What can we say about the Mazda MX-5 Miata that hasn't been said already? The lovable, lightweight convertible – now 30 years old in its current iteration – is as good
as ever. And for the 2019 model year, the punchier 2.0-liter engine makes it even better.
Our latest tester, a near-fully loaded 2019 Mazda Miata Club, gets that updated engine and then some. Riding on 17-inch BBS wheels, and wielding a retuned suspension, new Brembo brakes, and upgraded Recaro seats (all part of the package), this may be the sportiest Miata we've ever tested. But while enthusiasts will love this Miata for its impressive dynamics, the stiffer, pricier droptop could turn-off some traditional shoppers.
The Mighty Miata:
Jeff Perez, Senior Editor
Favorite Thing: So Much Fun
Least Favorite Thing: Loud On-Road
It took five minutes for me to fall in love with the Mazda Miata all over again, having not driven the current version since 2018. The 2.0-liter engine, now good for 181 horsepower and 151 pound-feet of torque (a 26 horse, three pound-foot increase over the pre-facelift 2018 model), gives the Miata more life, the slick six-speed manual shifts quickly, and when you fling this car into a corner it reacts with hilarious precision and composure.
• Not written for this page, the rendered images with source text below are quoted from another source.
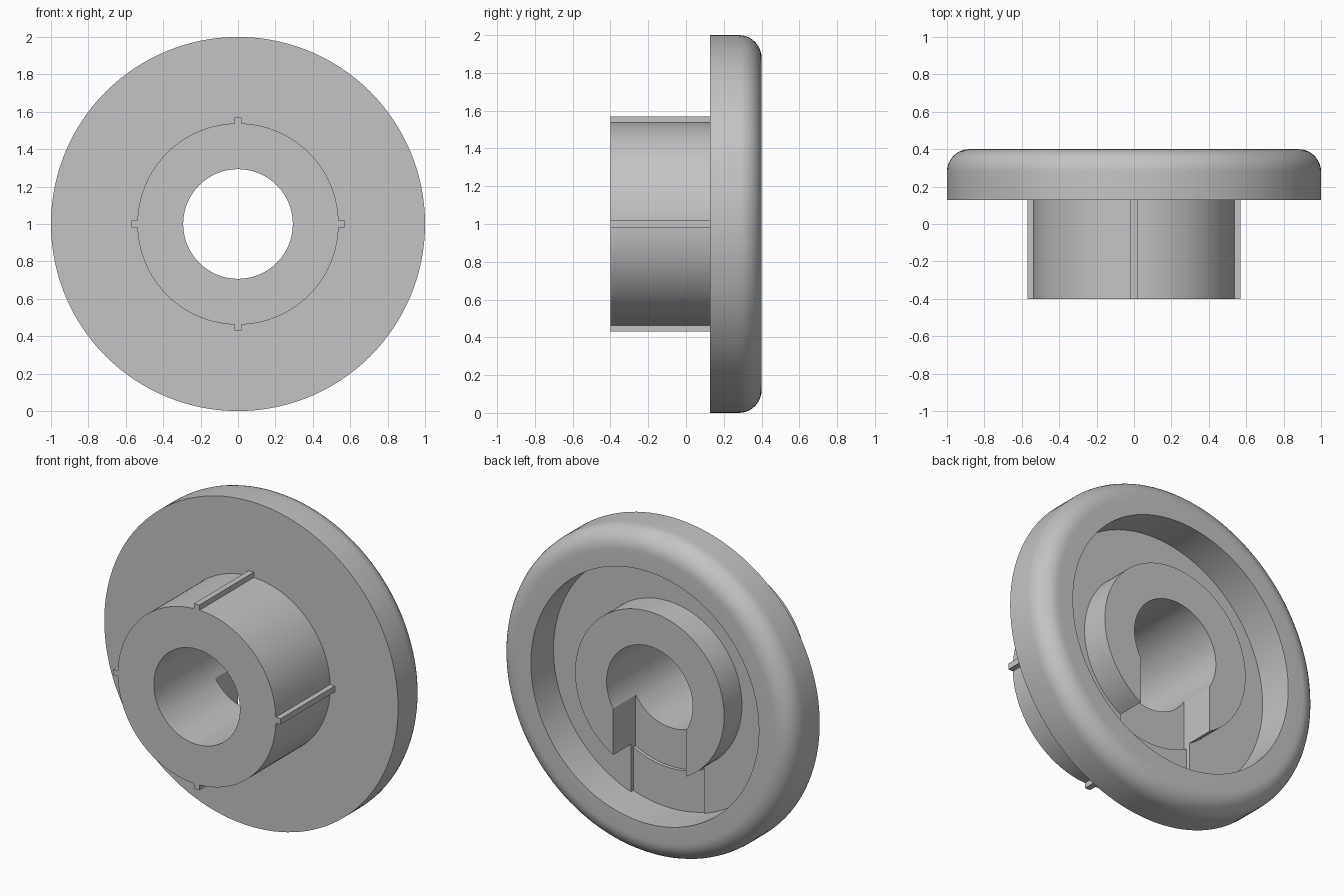
import bpy, bmesh, math

cube = bpy.data.objects.get("Cube")
if cube:
    bpy.data.objects.remove(cube, do_unlink=True)

grey = bpy.data.materials.new("plain_grey")
grey.use_nodes = True
colour = (0.55, 0.55, 0.55, 1)
grey.diffuse_color = colour
grey.node_tree.nodes["Principled BSDF"].inputs["Base Color"].default_value = colour

FRONT, FACE, BACK = -0.4, 0.128, 0.4    # hub end, flange front, flange back
BORE, HUB, BOSS, RECESS = 0.293, 0.538, 0.507, 0.776
FLOOR, BOSS_TOP, FILLET = 0.18, 0.354, 0.12
SLOT = 0.248                            # half width of the slot


def finish(name, bm):
    bmesh.ops.recalc_face_normals(bm, faces=bm.faces)
    mesh = bpy.data.meshes.new(name)
    bm.to_mesh(mesh)
    bm.free()
    mesh.materials.append(grey)
    obj = bpy.data.objects.new(name, mesh)
    bpy.context.collection.objects.link(obj)
    return obj


def lathe(name, profile, steps=128):
    """Turn a closed (radius, y) profile about the y axis at z = 1."""
    bm = bmesh.new()
    rings = []
    for i in range(steps):
        a = math.tau * i / steps
        rings.append([bm.verts.new((r * math.sin(a), y, 1 + r * math.cos(a)))
                      for r, y in profile])
    n = len(profile)
    for i in range(steps):
        p, q = rings[i], rings[(i + 1) % steps]
        for j in range(n):
            k = (j + 1) % n
            bm.faces.new((p[j], p[k], q[k], q[j]))
    return finish(name, bm)


def prism(name, outline, y0, y1):
    """Extrude an (x, z) outline along y."""
    bm = bmesh.new()
    face = bm.faces.new([bm.verts.new((x, y0, z)) for x, z in outline])
    ext = bmesh.ops.extrude_face_region(bm, geom=[face])["geom"]
    verts = [v for v in ext if isinstance(v, bmesh.types.BMVert)]
    bmesh.ops.translate(bm, verts=verts, vec=(0, y1 - y0, 0))
    return finish(name, bm)


def cut_slot(target, radius, y0, y1):
    """Cut a downward slot that ends in an arc of the given radius."""
    a = math.asin(SLOT / radius)
    arc = [-a + 2 * a * i / 16 for i in range(17)]
    outline = [(radius * math.sin(t), 1 - radius * math.cos(t)) for t in arc]
    outline += [(SLOT, 0.93), (-SLOT, 0.93)]
    cutter = prism("slot_cutter", outline, y0, y1)
    cutter.hide_render = True
    mod = target.modifiers.new("slot", "BOOLEAN")
    mod.operation, mod.solver, mod.object = "DIFFERENCE", "EXACT", cutter
    bpy.context.view_layer.objects.active = target
    bpy.ops.object.modifier_apply(modifier=mod.name)
    bpy.data.objects.remove(cutter, do_unlink=True)


# Hub, flange with rounded rim, recess and boss in one turned body
rim = [(1 - FILLET + FILLET * math.cos(t), BACK - FILLET + FILLET * math.sin(t))
       for t in (math.pi / 2 * i / 10 for i in range(11))]
profile = [(BORE, FRONT), (HUB, FRONT), (HUB, FACE), (1, FACE)] + rim + [
    (RECESS, BACK), (RECESS, FLOOR), (BOSS, FLOOR),
    (BOSS, BOSS_TOP), (BORE, BOSS_TOP)]
body = lathe("flanged_hub", profile)

# Slot through the boss, with a shallower step out to the rim
cut_slot(body, 0.53, 0.135, 0.45)
cut_slot(body, RECESS, 0.157, 0.2)

bpy.ops.object.select_all(action="DESELECT")
body.select_set(True)
bpy.context.view_layer.objects.active = body
bpy.ops.object.shade_smooth_by_angle(angle=math.radians(25))

# Four narrow ribs along the hub
for i, side in enumerate(("top", "left", "bottom", "right")):
    c, s = round(math.cos(i * math.pi / 2)), round(math.sin(i * math.pi / 2))
    corners = [(-0.018, 0.52), (0.018, 0.52), (0.018, 0.57), (-0.018, 0.57)]
    prism(side + "_rib", [(u * c + v * s, 1 - u * s + v * c) for u, v in corners],
          FRONT, FACE + 0.004)
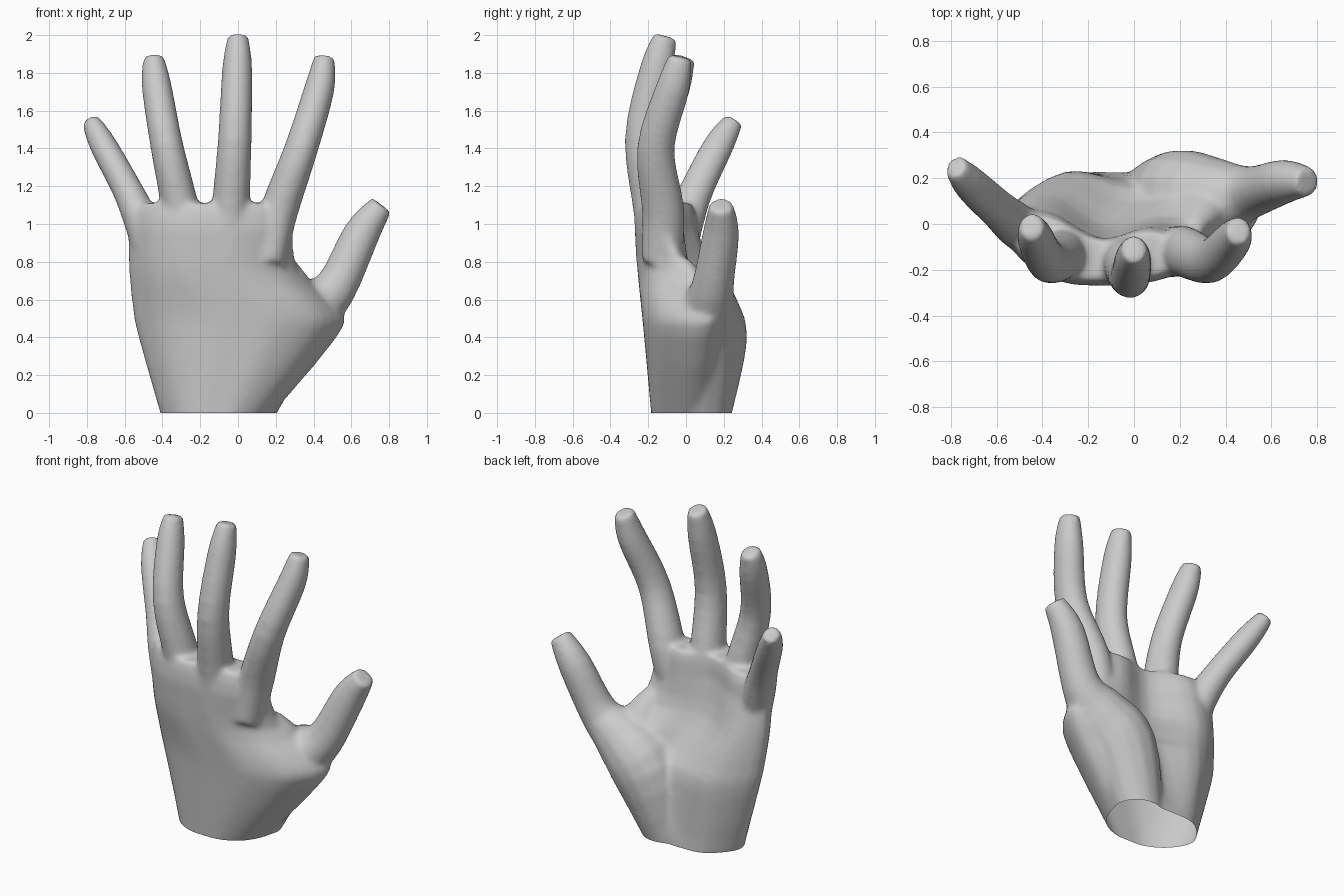
import bpy, bmesh, math
from mathutils import Vector

if "Cube" in bpy.data.objects:
    bpy.data.objects.remove(bpy.data.objects["Cube"])

skin = bpy.data.materials.new("plain_grey")
skin.diffuse_color = (0.6, 0.6, 0.6, 1)
skin.use_nodes = True
skin.node_tree.nodes["Principled BSDF"].inputs["Base Color"].default_value = skin.diffuse_color
bm = bmesh.new()


def loft(rings):
    """Skin a stack of equal closed rings and cap both ends."""
    vs = [[bm.verts.new(p) for p in r] for r in rings]
    n = len(vs[0])
    for a, b in zip(vs, vs[1:]):
        for i in range(n):
            j = (i + 1) % n
            bm.faces.new((a[i], a[j], b[j], b[i]))
    bm.faces.new(vs[0][::-1])
    bm.faces.new(vs[-1])


def spline(pts, closed=False, steps=4):
    """Smooth curve through points of any dimension."""
    n, out = len(pts), []
    at = lambda i: Vector(pts[i % n] if closed else pts[max(0, min(i, n - 1))])
    for i in range(n if closed else n - 1):
        a, b, c, d = (at(i + k) for k in (-1, 0, 1, 2))
        for t in (s / steps for s in range(steps)):
            out.append(0.5 * (2 * b + (c - a) * t + (2 * a - 5 * b + 4 * c - d) * t * t
                              + (3 * b - a - 3 * c + d) * t ** 3))
    return out if closed else out + [at(n - 1)]


def tube(points, radii, flat=1.0, sides=14):
    """Tube along points, one radius each; flat scales the y depth."""
    P = spline(points)
    R = [v[0] for v in spline([(r, 0, 0) for r in radii])]
    rings = []
    for i, p in enumerate(P):
        t = (P[min(i + 1, len(P) - 1)] - P[max(i - 1, 0)]).normalized()
        side = Vector((0, 1, 0)).cross(t).normalized()
        depth = t.cross(side) * flat
        rings.append([p + R[i] * (side * math.cos(a) + depth * math.sin(a))
                      for a in (2 * math.pi * k / sides for k in range(sides))])
    loft(rings)


# Palm: z, left x, left y, back y, right x, right y, three palm-side depths
palm = [
    (-0.04, -.40, .05, -.18, .15, .05, .20, .23, .20),
    (0.4, -.525, .06, -.22, .52, .11, .23, .18, .25),
    (0.55, -.555, .05, -.235, .54, .13, .20, .09, .20),
    (0.75, -.575, .03, -.255, .32, .0, .13, -.01, .03),
    (0.97, -.58, .01, -.27, .29, -.1, .06, -.06, -.01)]
rings = []
for row in spline(palm, steps=3):
    z, xl, yl, yd, xr, yr, p1, p2, p3 = row
    spot = lambda f, y: Vector((xl + (xr - xl) * f, y, z))
    rings.append(spline([
        spot(0, yl), spot(.1, yl + (yd - yl) * .6), spot(.3, yl + (yd - yl) * .94), spot(.5, yd),
        spot(.7, yr + (yd - yr) * .96), spot(.9, yr + (yd - yr) * .65),
        spot(1, yr), spot(.76, p3), spot(.5, p2), spot(.22, p1)], closed=True))
# Knuckle line: the last palm section again, smaller towards the finger roots
hub = Vector((-.15, -.14, 0))
last = rings[-1]
for up, size in ((.08, .95), (.14, .82)):
    rings.append([Vector((hub.x + (p.x - hub.x) * (.5 + size / 2), hub.y + (p.y - hub.y) * size, p.z + up))
                  for p in last])
loft(rings)

# Fingers: root inside the palm, knuckle, middle joint, end joint, tip
fingers = {
    "index": (.1, [(.16, -.13, .8), (.215, -.12, 1.06), (.335, -.16, 1.4), (.432, -.07, 1.72), (.457, -.03, 1.885)]),
    "middle": (.1, [(-.055, -.16, .8), (-.04, -.165, 1.06), (-.017, -.225, 1.45), (-.004, -.155, 1.82), (0, -.11, 1.995)]),
    "ring": (.098, [(-.26, -.13, .8), (-.3, -.13, 1.06), (-.378, -.16, 1.42), (-.432, -.06, 1.74), (-.447, -.01, 1.885)]),
    "little": (.09, [(-.45, -.05, .8), (-.515, -.005, 1.02), (-.59, .06, 1.19), (-.715, .175, 1.42), (-.78, .25, 1.545)])}
for radius, points in fingers.values():
    tube(points, [radius * k for k in (.95, 1.02, .9, .81, .56)], flat=1.12)

# Thumb, from the fleshy pad at the wrist to its tip
tube([(.03, .1, -.06), (.19, .12, .37), (.37, .12, .54), (.515, .14, .66), (.655, .185, .95), (.76, .185, 1.1)],
     [.13, .205, .17, .115, .098, .065])

# Web between thumb and index
tube([(.28, .1, .48), (.29, .05, .64), (.25, -.02, .8)], [.17, .12, .05], flat=.8)
bmesh.ops.recalc_face_normals(bm, faces=bm.faces)

mesh = bpy.data.meshes.new("hand")
bm.to_mesh(mesh)
bm.free()
hand = bpy.data.objects.new("hand", mesh)
bpy.context.collection.objects.link(hand)

# Fuse the parts into one soft skin
m = hand.modifiers.new("fuse", 'REMESH')
m.mode = 'VOXEL'
m.voxel_size = 0.014
m = hand.modifiers.new("soften", 'SMOOTH')
m.factor = 0.5
m.iterations = 14
fused = bpy.data.meshes.new_from_object(
    hand.evaluated_get(bpy.context.evaluated_depsgraph_get()))
hand.modifiers.clear()

# Cut the wrist open at the base
bm = bmesh.new()
bm.from_mesh(fused)
bmesh.ops.bisect_plane(bm, geom=bm.verts[:] + bm.edges[:] + bm.faces[:],
                       plane_co=(0, 0, 0), plane_no=(0, 0, 1), clear_inner=True)
for f in bm.faces:
    f.smooth = True
bm.to_mesh(fused)
bm.free()
hand.data = fused
fused.materials.clear()
fused.materials.append(skin)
The way Mazda tuned this suspension borders on perfection; only the Toyota 86/Subaru BRZ rival the Miata in overall flingability.
But after a week with the soft-top Miata, it gets really tiring to drive every day. Specifically this model, which has the harsher suspension and bigger BBS wheels. The ride is rough, and the removable soft top does nothing to prevent wind, road, and tire noise from penetrating the cabin. Around town it's fine, but on the highway, the Miata is loud as hell. The hardtop RF model makes more sense if you do a lot of highway driving.
Clint Simone; Associate Editor, Video Producer
Favorite Thing: Driving It Hard
Least Favorite Thing: Too Tiny To Be Comfy
The five minutes it took for Jeff to fall in love again with the Miata seems too long. From the first moment behind the wheel of the MX-5, there’s immediate gratification that comes with how special this little car feels. Though great since its introduction in 2016, the MD Miata gets even better with its additional boost. And although 26 horsepower doesn’t sound like much, it makes a substantial difference here. Better yet, revving to redline in first and second gear won’t send you to jail, thanks to this car’s still-modest output. But the Miata’s best quality is how great it is even at six tenths; the short shifter, precise steering, and agile size make it a truly rewarding driver’s car. And while a convertible doesn’t appeal to everyone, the ability to manually drop the top in just a few seconds is a great option to have. This thing rules, and I would take one over an 86 or BRZ every day of the week.
But I wouldn’t drive it every day of the week. Just like your favorite dessert, the Miata is best consumed ever now and then, just not every day. Nothing about it is too intolerable, but there are enough little qualms that can be frustrating. The infotainment controller is too far back on the center console, the car is extremely noisy (even with the top up), and the Recaro seats beat you up during long stints. No sports car is perfect, and while there is absolutely space for one in my future garage, it would have to be parked next to a CX-5 daily.
Gabriel Vega, Contributing Editor
Favorite Thing: Exciting At Legal Speeds
Least Favorite Thing: Road Noise For Days
The Miata has an infectious charm that latches onto you the second you walk up to it. Although Mazda has tried its best to beef up the Club version with lip spoilers, big Brembo brakes, and those stunning BBS wheels, the design still looks cute and approachable. Having spent a considerable amount of time with the original NA generation, I was happy to learn that the current ND loses none of its original fun personality. As my colleagues mentioned, the best thing about driving the Miata is the ability to rev it out in between spotlights without risking spending a night in jail. Plus, this is one of the very last lightweight, manual, naturally aspirated true driver’s cars on sale today, which should help you better swallow its $30,190 asking price.
Unlike my aging colleagues, the Miata’s harsh ride would not be what stops me from daily driving it. Yes, the stiff suspension will jiggle any bit of holiday chunk your new year’s resolution has yet to take care of, and the Recaro seats will make your rear end go completely numb before you get to the office. But the biggest offender for me is road noise. Having a conversation inside of the Miata at highway speeds is a real chore, even with the top up. While its competitors like the Subaru BRZ and Toyota 86 aren’t exactly Rolls Royce-quiet, they are certainly more bearable. However, the incredible driving experience trumps any negative traits the Miata Club presents (many of which could be resolved by opting for the GT trim). In short, although a bit annoying in Club trim, the Miata still manages to be one of my favorite ways to get to work.